A Halcyon Day for the Clarence Team

Thursday 10 May

As fate would have it the mercurial weather of Port Phillip Bay took a turn for the better and by Wednesday the 9th the team was in full swing. The weather web-program Seabreeze predicted an optimal day on Thursday 10th and then a complete blow out for the rest of our planned time at the site. This last day of access to the site would be critical.

An early 5.00 am SMS from James Parkinson noted happily “WNW 14 knots lets do it”. By 5.30am Trim was launched, the first team on their way to Queenscliff and all other teams assembling for the shuttle bus to St Leonards. The water was glassy, the wind light and the sky azure. The first divers on to the wreck could be seen clearly from the barge platform profiled against the eucalypt inner planks and surrounding marine sediments. After final photo runs over the excavation, securing of the sacrificial wood and metal samples to the keelson and several video transits, the site was ready for backfilling.

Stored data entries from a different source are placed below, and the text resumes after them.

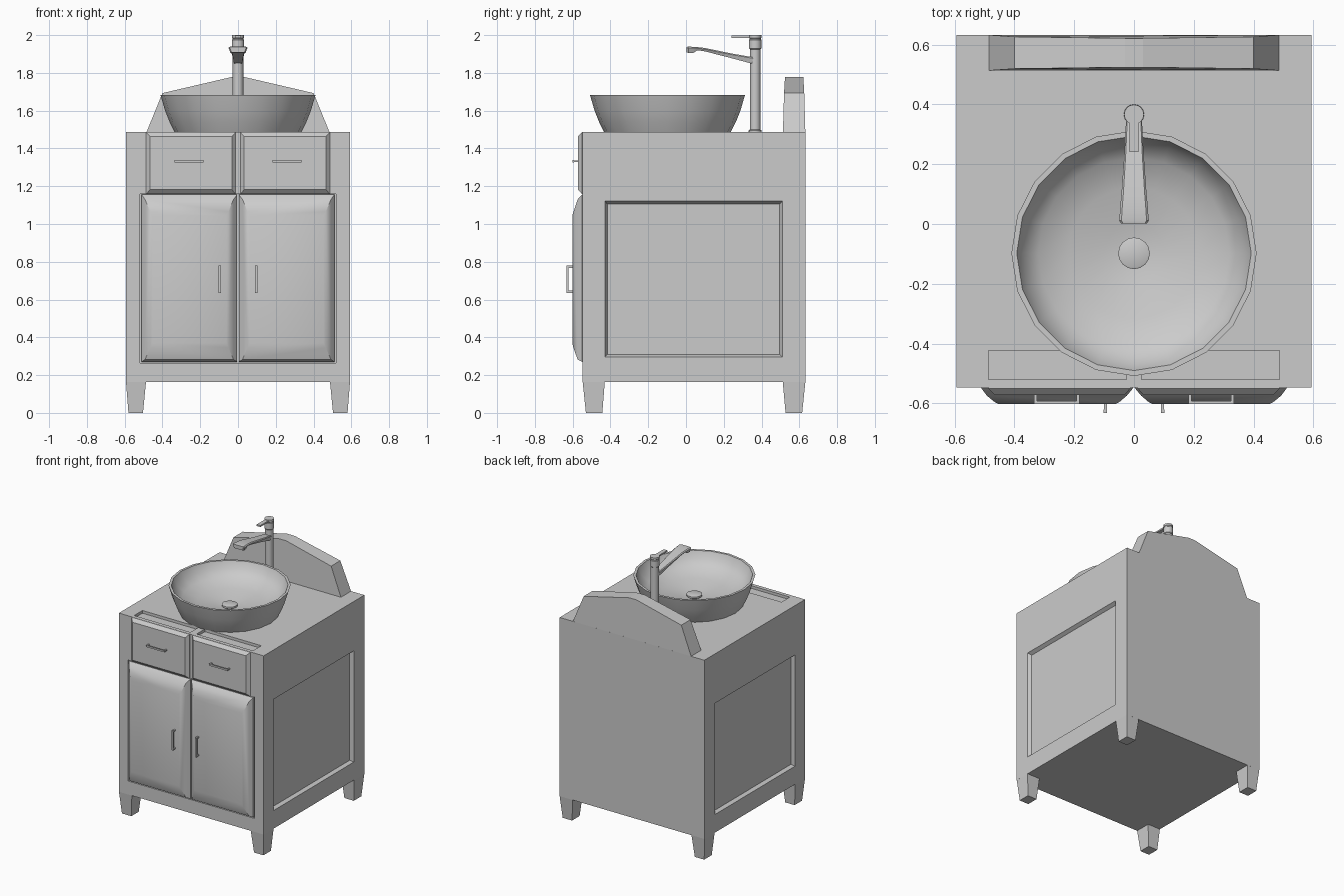
import bpy, bmesh, math

if "Cube" in bpy.data.objects:
    bpy.data.objects.remove(bpy.data.objects["Cube"])


def loft(name, rings, smooth=None):
    """Skin a list of equal-length point rings and cap both ends."""
    bm = bmesh.new()
    vs = [[bm.verts.new(p) for p in r] for r in rings]
    n = len(rings[0])
    for a, b in zip(vs, vs[1:]):
        for i in range(n):
            j = (i + 1) % n
            bm.faces.new((a[i], a[j], b[j], b[i]))
    bm.faces.new(vs[0])
    bm.faces.new(vs[-1])
    bmesh.ops.recalc_face_normals(bm, faces=bm.faces)
    me = bpy.data.meshes.new(name)
    bm.to_mesh(me)
    bm.free()
    ob = bpy.data.objects.new(name, me)
    bpy.context.collection.objects.link(ob)
    if smooth:
        bpy.ops.object.select_all(action='DESELECT')
        ob.select_set(True)
        bpy.context.view_layer.objects.active = ob
        bpy.ops.object.shade_smooth_by_angle(angle=math.radians(smooth))
    return ob


def rect(axis, d, a0, a1, b0, b1):
    """Rectangle at distance d on an axis; a and b are the other two axes in order."""
    pts = []
    for a, b in ((a0, b0), (a1, b0), (a1, b1), (a0, b1)):
        p = [a, b]
        p.insert('xyz'.index(axis), d)
        pts.append(p)
    return pts


def box(name, x0, x1, y0, y1, z0, z1):
    return loft(name, [rect('z', z0, x0, x1, y0, y1), rect('z', z1, x0, x1, y0, y1)])


def circle(r, z, n, cy):
    return [(r * math.sin(2 * math.pi * i / n), cy + r * math.cos(2 * math.pi * i / n), z)
            for i in range(n)]


def lathe(name, profile, n, cy, smooth=40):
    return loft(name, [circle(r, z, n, cy) for r, z in profile], smooth)


def carve(ob, cutters):
    bpy.context.view_layer.objects.active = ob
    for c in cutters:
        c.hide_render = True
        m = ob.modifiers.new("carve", 'BOOLEAN')
        m.operation, m.solver, m.object = 'DIFFERENCE', 'EXACT', c
        bpy.ops.object.modifier_apply(modifier=m.name)
        bpy.data.objects.remove(c)


# Cabinet body with side panels, door opening and counter trays recessed
body = box("cabinet_body", -.593, .593, -.547, .632, .163, 1.487)
cuts = [box("door_opening", -.52, .52, -.7, -.52, .263, 1.16)]
for s in (-1, 1):
    cuts.append(loft("panel_cut", [rect('x', s * .568, -.416, .496, .309, 1.106),
                                   rect('x', s * .593, -.43, .51, .297, 1.121),
                                   rect('x', s * .62, -.445, .524, .285, 1.136)]))
    x0, x1 = sorted((s * .025, s * .487))
    cuts.append(box("tray_cut", x0, x1, -.52, -.423, 1.467, 1.55))
carve(body, cuts)

# Tapered feet
for sx in (-1, 1):
    for tag, top, low in (("front", (-.547, -.43), (-.53, -.443)),
                          ("back", (.632, .512), (.615, .527))):
        loft(tag + "_foot", [rect('z', 0, sx * .58, sx * .503, *low),
                             rect('z', .165, sx * .593, sx * .487, *top)])

# Doors, drawers and their pulls, mirrored left and right
for s in (-1, 1):
    loft("door", [rect('y', -.521, s * .004, s * .51, .27, 1.156),
                  rect('y', -.55, s * .004, s * .51, .27, 1.156),
                  rect('y', -.574, s * .024, s * .492, .283, 1.13),
                  rect('y', -.596, s * .05, s * .465, .345, 1.065),
                  rect('y', -.602, s * .062, s * .453, .37, 1.045)], 32)
    loft("drawer", [rect('y', -.54, s * .012, s * .487, 1.158, 1.486),
                    rect('y', -.55, s * .012, s * .487, 1.158, 1.486),
                    rect('y', -.572, s * .033, s * .465, 1.182, 1.463)])
    # drawer pull
    xa, xb = sorted((s * .182, s * .335))
    box("drawer_pull_bar", xa, xb, -.601, -.592, 1.326, 1.338)
    for x in (xa, xb - .01):
        box("drawer_pull_post", x, x + .01, -.594, -.57, 1.327, 1.337)
    # door pull
    xc = s * .096
    box("door_pull_bar", xc - .006, xc + .006, -.632, -.621, .635, .78)
    for z in (.636, .768):
        box("door_pull_post", xc - .005, xc + .005, -.623, -.6, z, z + .011)

# Backsplash, thinning slightly towards its peak
outline = [(-.487, 1.48, 0), (-.4, 1.693, .006), (-.03, 1.779, .011), (.03, 1.779, .011),
           (.4, 1.693, .006), (.487, 1.48, 0)]
loft("backsplash", [[(x, .513 + t, z) for x, z, t in outline],
                    [(x, .632 - t, z) for x, z, t in outline]])

# Vessel basin and drain
lathe("basin", [(.335, 1.486), (.362, 1.54), (.386, 1.6), (.41, 1.682), (.392, 1.682),
                (.37, 1.63), (.32, 1.587), (.22, 1.555), (.1, 1.535), (.05, 1.525)],
      20, -.098)
lathe("drain", [(.04, 1.52), (.053, 1.53), (.053, 1.542), (.047, 1.545)], 16, -.098)

# Tap column, head and lever
lathe("tap_column", [(.034, 1.486), (.034, 1.495), (.028, 1.5), (.028, 1.925), (.033, 1.93),
                     (.033, 1.975), (.03, 1.978), (.03, 1.983), (.033, 1.986), (.033, 2.0)],
      16, .366)
box("tap_lever", -.015, .015, .24, .35, 1.986, 1.997)

# Spout: (y, half width, underside, top)
spout = [(.36, .026, 1.846, 1.882), (.24, .032, 1.878, 1.903), (.1, .042, 1.914, 1.932),
         (.06, .046, 1.92, 1.937), (.04, .047, 1.906, 1.938), (.012, .05, 1.906, 1.939),
         (.002, .043, 1.909, 1.937)]
loft("tap_spout", [[(-w * .8, y, b), (w * .8, y, b), (w, y, t - .006), (w * .85, y, t),
                    (-w * .85, y, t), (-w, y, t - .006)] for y, w, b, t in spout], 35)
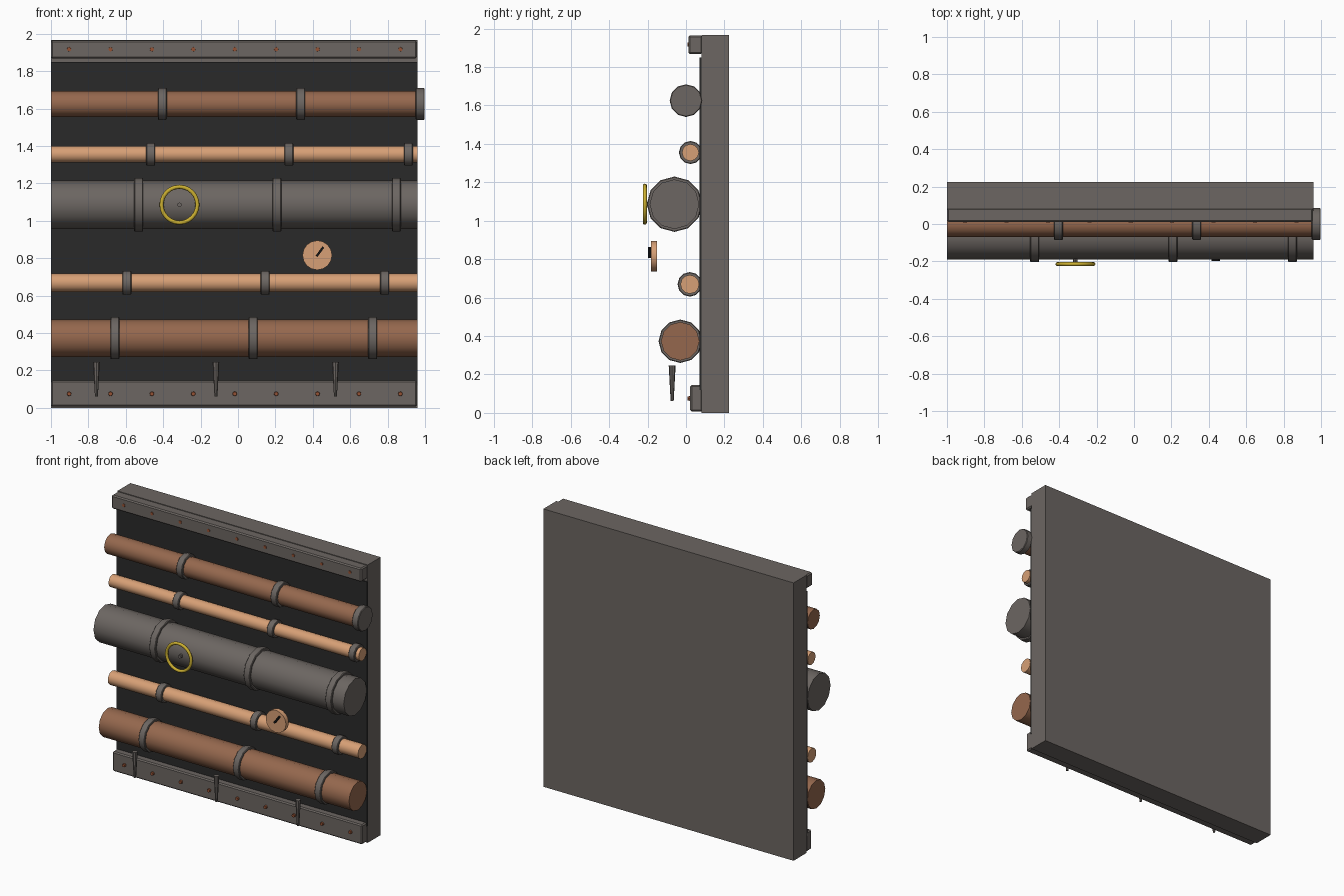
import bpy, bmesh, math
from mathutils import Matrix, Vector

if "Cube" in bpy.data.objects:
    bpy.data.objects.remove(bpy.data.objects["Cube"])


def material(name, r, g, b):
    m = bpy.data.materials.new(name)
    m.diffuse_color = (r, g, b, 1)
    m.use_nodes = True
    m.node_tree.nodes["Principled BSDF"].inputs["Base Color"].default_value = m.diffuse_color
    return m


IRON = material("warm_grey_iron", 0.150, 0.133, 0.122)
DARK = material("charcoal", 0.023, 0.023, 0.023)
BROWN = material("brown_copper", 0.300, 0.137, 0.075)
COPPER = material("light_copper", 0.68, 0.35, 0.18)
RUST = material("rust", 0.30, 0.085, 0.035)
YELLOW = material("yellow_paint", 0.60, 0.43, 0.03)
BLACK = material("black", 0.008, 0.008, 0.008)


def finish(name, bm, mat, smooth=None, bevel=0):
    bmesh.ops.recalc_face_normals(bm, faces=bm.faces)
    me = bpy.data.meshes.new(name)
    bm.to_mesh(me)
    bm.free()
    me.materials.append(mat)
    if smooth:
        me.shade_smooth()
        me.set_sharp_from_angle(angle=math.radians(smooth))
    ob = bpy.data.objects.new(name, me)
    bpy.context.collection.objects.link(ob)
    if bevel:
        mod = ob.modifiers.new("bevel", 'BEVEL')
        mod.width, mod.segments = bevel, 1
        mod.limit_method, mod.angle_limit = 'ANGLE', math.radians(60)
    return ob


def box(name, lo, hi, mat, bevel=0):
    lo, hi = Vector(lo), Vector(hi)
    bm = bmesh.new()
    bmesh.ops.create_cube(bm, size=1, matrix=Matrix.Translation((lo + hi) / 2)
                          @ Matrix.Diagonal((*(hi - lo), 1)))
    return finish(name, bm, mat, bevel=bevel)


def rod(name, a, b, r1, r2, mat, sides=12, bevel=0):
    """Cylinder or cone running from point a to point b."""
    a, b = Vector(a), Vector(b)
    rot = (b - a).to_track_quat('Z', 'Y').to_matrix().to_4x4()
    bm = bmesh.new()
    bmesh.ops.create_cone(bm, cap_ends=True, segments=sides, radius1=r1, radius2=r2,
                          depth=(b - a).length,
                          matrix=Matrix.Translation((a + b) / 2) @ rot)
    return finish(name, bm, mat, smooth=40, bevel=bevel)


def torus(name, centre, major, minor, mat, n=24, m=8):
    """Ring standing in the xz plane."""
    bm = bmesh.new()
    rings = []
    for i in range(n):
        t = math.tau * i / n
        ring = []
        for j in range(m):
            p = math.tau * j / m
            r = major + minor * math.cos(p)
            ring.append(bm.verts.new(Vector(centre) + Vector(
                (r * math.cos(t), minor * math.sin(p), r * math.sin(t)))))
        rings.append(ring)
    for i in range(n):
        for j in range(m):
            k, l = (i + 1) % n, (j + 1) % m
            bm.faces.new((rings[i][j], rings[k][j], rings[k][l], rings[i][l]))
    return finish(name, bm, mat, smooth=60)


LEFT, RIGHT = -1.0, 0.96

# Wall slab, dark recessed panel and the two riveted trims
box("wall", (LEFT, 0.08, 0), (RIGHT, 0.225, 1.967), IRON)
box("dark_panel", (LEFT, 0.07, 0.12), (RIGHT, 0.082, 1.85), DARK)
box("top_trim", (LEFT, 0.012, 1.868), (RIGHT - 0.004, 0.085, 1.964), IRON, bevel=0.008)
box("bottom_trim", (LEFT, 0.022, 0.006), (RIGHT - 0.004, 0.085, 0.145), IRON, bevel=0.008)
for i in range(9):
    x = -0.903 + 0.2214 * i
    rod("top_rivet", (x, 0.03, 1.917), (x, 0.008, 1.917), 0.013, 0.011, RUST, 8)
    rod("bottom_rivet", (x, 0.03, 0.075), (x, 0.008, 0.075), 0.013, 0.011, RUST, 8)

# Pipes with clamps: y, z, pipe radius, clamp radius, first clamp x, colour
PIPES = [
    (0.000, 1.625, 0.069, 0.085, -0.404, BROWN),
    (0.023, 1.355, 0.044, 0.060, -0.467, COPPER),
    (-0.060, 1.086, 0.129, 0.144, -0.531, IRON),
    (0.020, 0.669, 0.049, 0.064, -0.594, COPPER),
    (-0.030, 0.373, 0.100, 0.113, -0.658, BROWN),
]
for y, z, r, rc, x0, mat in PIPES:
    rod("pipe", (LEFT, y, z), (RIGHT, y, z), r, r, mat)
    for dx in (0, 0.739, 1.378):
        x = x0 + dx
        rod("pipe_clamp", (x - 0.024, y, z), (x + 0.024, y, z), rc, rc, IRON, bevel=0.004)

# Valve wheel on the large pipe
torus("valve_wheel", (-0.313, -0.214, 1.086), 0.096, 0.011, YELLOW)
rod("valve_stem", (-0.313, -0.16, 1.086), (-0.313, -0.207, 1.086), 0.012, 0.012, IRON, 8)

# Pressure gauge and its needle
rod("gauge", (0.424, -0.150, 0.816), (0.424, -0.182, 0.816), 0.079, 0.079, COPPER, 16)
needle = box("gauge_needle", (-0.031, -0.008, -0.006), (0.031, 0.012, 0.006), BLACK)
needle.location = (0.438, -0.190, 0.835)
needle.rotation_euler = (0, math.radians(-54), 0)

# Hanging tapered spikes along the bottom
for x in (-0.757, -0.118, 0.521):
    rod("spike", (x, -0.072, 0.246), (x, -0.072, 0.062), 0.018, 0.008, IRON, 8)
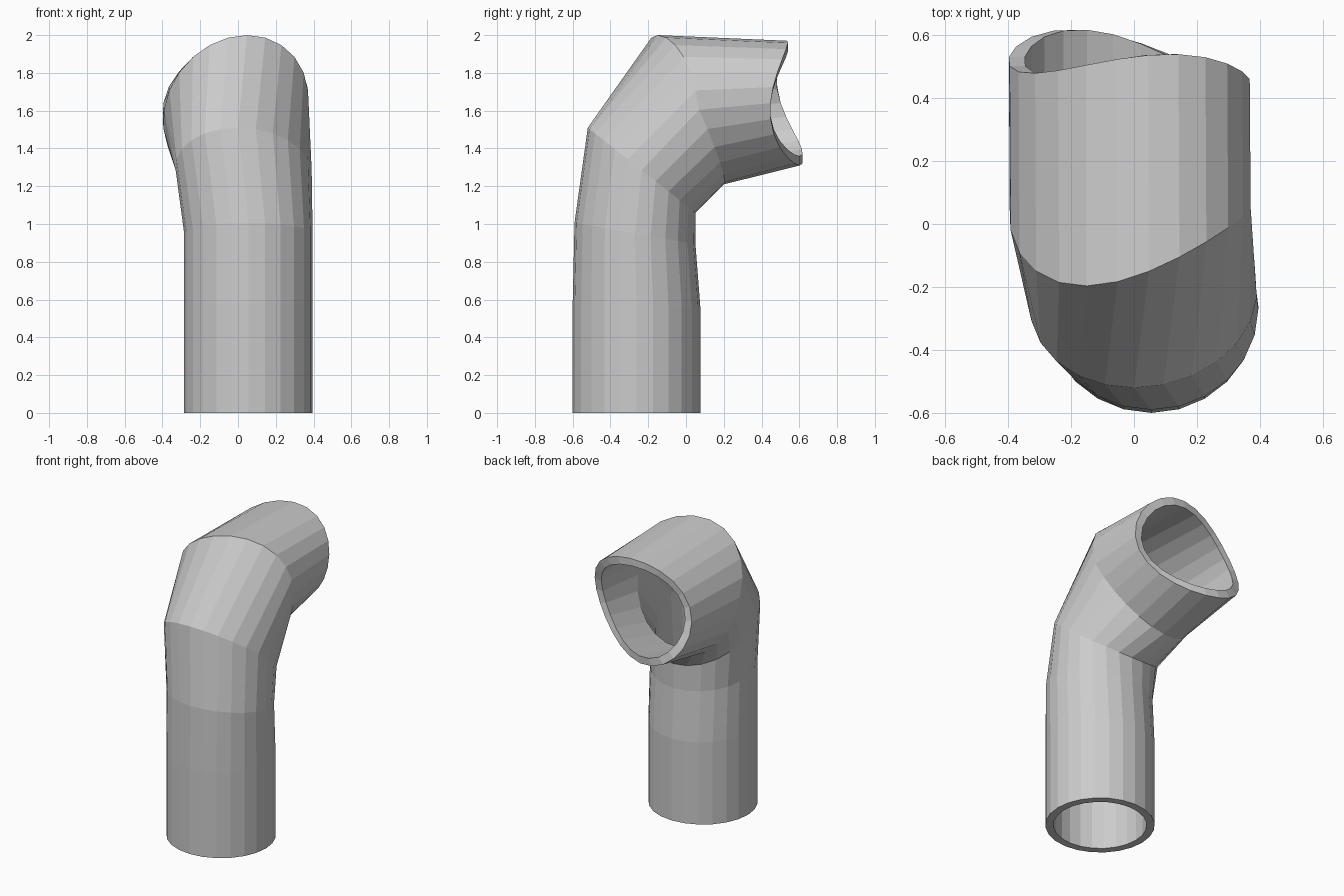
import bpy, bmesh
from math import sin, cos, pi
from mathutils import Vector

if "Cube" in bpy.data.objects:
    bpy.data.objects.remove(bpy.data.objects["Cube"])

SIDES = 24
WALL = 0.05

# Pipe sections: centre, sideways radius vector, front/top radius vector
SECTIONS = [
    ((0.055, -0.262, 0.0), (0.34, 0, 0), (0, -0.338, 0)),
    ((0.055, -0.262, 0.57), (0.34, 0, 0), (0, -0.338, 0.01)),
    ((0.055, -0.27, 0.95), (0.34, 0, 0), (0, -0.32, 0.057)),
    ((0.03, -0.235, 1.285), (0.36, 0, 0), (-0.03, -0.285, 0.225)),
    ((-0.012, 0.025, 1.605), (0.38, 0.045, 0), (0.06, -0.175, 0.395)),
    ((-0.015, 0.522, 1.64), (0.38, 0, 0), (0.06, 0, 0.33)),
]


def section_offset(index, a):
    """Shift along the outlet: twisted last joint and saddle-cut mouth."""
    if index == 4:
        return 0.055 * sin(2 * a) if a < pi else 0
    if index == 5:
        return (-0.0475 * cos(2 * a) + 0.03 * sin(2 * a)
                - 0.027 * cos(a) - 0.033 * sin(a))
    return 0


def ring(bm, index, inset):
    c, u, v = (Vector(p) for p in SECTIONS[index])
    u = u * (1 - inset / u.length)
    v = v * (1 - inset / v.length)
    verts = []
    for i in range(SIDES):
        a = 2 * pi * i / SIDES
        p = c + u * cos(a) + v * sin(a)
        p.y += section_offset(index, a)
        verts.append(bm.verts.new(p))
    return verts


# Bent pipe: up the outside, over the rim, down the inside, closed at the foot
bm = bmesh.new()
n = len(SECTIONS)
loops = [ring(bm, i, 0) for i in range(n)]
loops += [ring(bm, i, WALL) for i in reversed(range(n))]
for k, lower in enumerate(loops):
    upper = loops[(k + 1) % len(loops)]
    for i in range(SIDES):
        j = (i + 1) % SIDES
        bm.faces.new((lower[i], lower[j], upper[j], upper[i]))
bmesh.ops.recalc_face_normals(bm, faces=bm.faces[:])

mesh = bpy.data.meshes.new("bent_pipe")
bm.to_mesh(mesh)
bm.free()
pipe = bpy.data.objects.new("bent_pipe", mesh)
bpy.context.collection.objects.link(pipe)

The artefact repository was filled with sediment to the level of the sea bed and consolidated with mesh and polywoven bags. PVC tarpaulin will be placed here to mitigate any possible anchor damage. Large sediment traps were constructed at either end of the excavation to increase the capture of spoil from the containment bund adjacent the wreck. The air lift was made hot by 11 am and the backfilling begun in earnest. After slack water at noon the dredging really took hold – sediments dropped sheath-like under the cloth at the stern and after several hours (and on their second dive that day) James Parkinson and Amer Khan were well down the excavation, turning the dredge to take advantage of the turning tide – which that day was predicted to run at up to 0.8m per second. By 3pm the dredging, placement of ploywoven bags with sediment and site cleanup was over. This was a stunning effort by the SSBA divers with 16 tethered SCUBA dives also logged working on a range of tasks including taking levels from previous coring; locating a previously deployed current meter and the inevitable ‘long march’ with sand bags for site stabilisation.

The platform was humming with the energy and ambience of a sun-drenched day. At 2pm the team was honoured to welcome to the site Geelong local Courtney Dalton, a direct descendent of William Dalton who was Captain of the Clarence. Courtney arrived at the site on his self-built couta boat with his mate Paul in tow. Courtney and Paul were treated to an extra special snorkel tour of the site, guided by Heritage Victoria’s Rhonda Steel.

Clarence Captain’s descendant Courtney Dalton (2nd from left) with mate Paul (left), Cass Philippou and Peter Veth. (Photo by Andy Viduka).
Courtney & Paul enjoy Rhonda’s tour (photo by Cass Philippou). 

Ruefully teams started to leave the barge by 3.30 pm with all conservation, recording, survey and diving equipment packed for transfer on Trim or consolidated within the X-Ray container for transport back to Port Melbourne on Monday. The last team on the barge finished before fading light – the waters now steel-glazed and the warmth of the sun still palpable to the touch on the rig-like barge.  

The first workers arrived at Portarlington on April 12th and a month has now passed.  This phase of the Project is nearly over. Further installation of cloth; PVC protective sheeting and monitoring will be carried out over the next two weeks by Heritage Victoria, MAAV and WA Museum’s Vicki Richards. The collaboration has relied, and will continue to rely, on the significant expertise and skills of Victorian based researchers, divers and support staff. Once again the steadfast and generous support of Heritage Victoria, Professional Diving Services and the 60 archaeologists, conservation scientists, finds managers and divers who have travelled from around the world to be at Clarence is both heart-warming and humbling.             

By Professor Peter Veth
Lead Chief Investigator   
University of Western Australia
Western Australia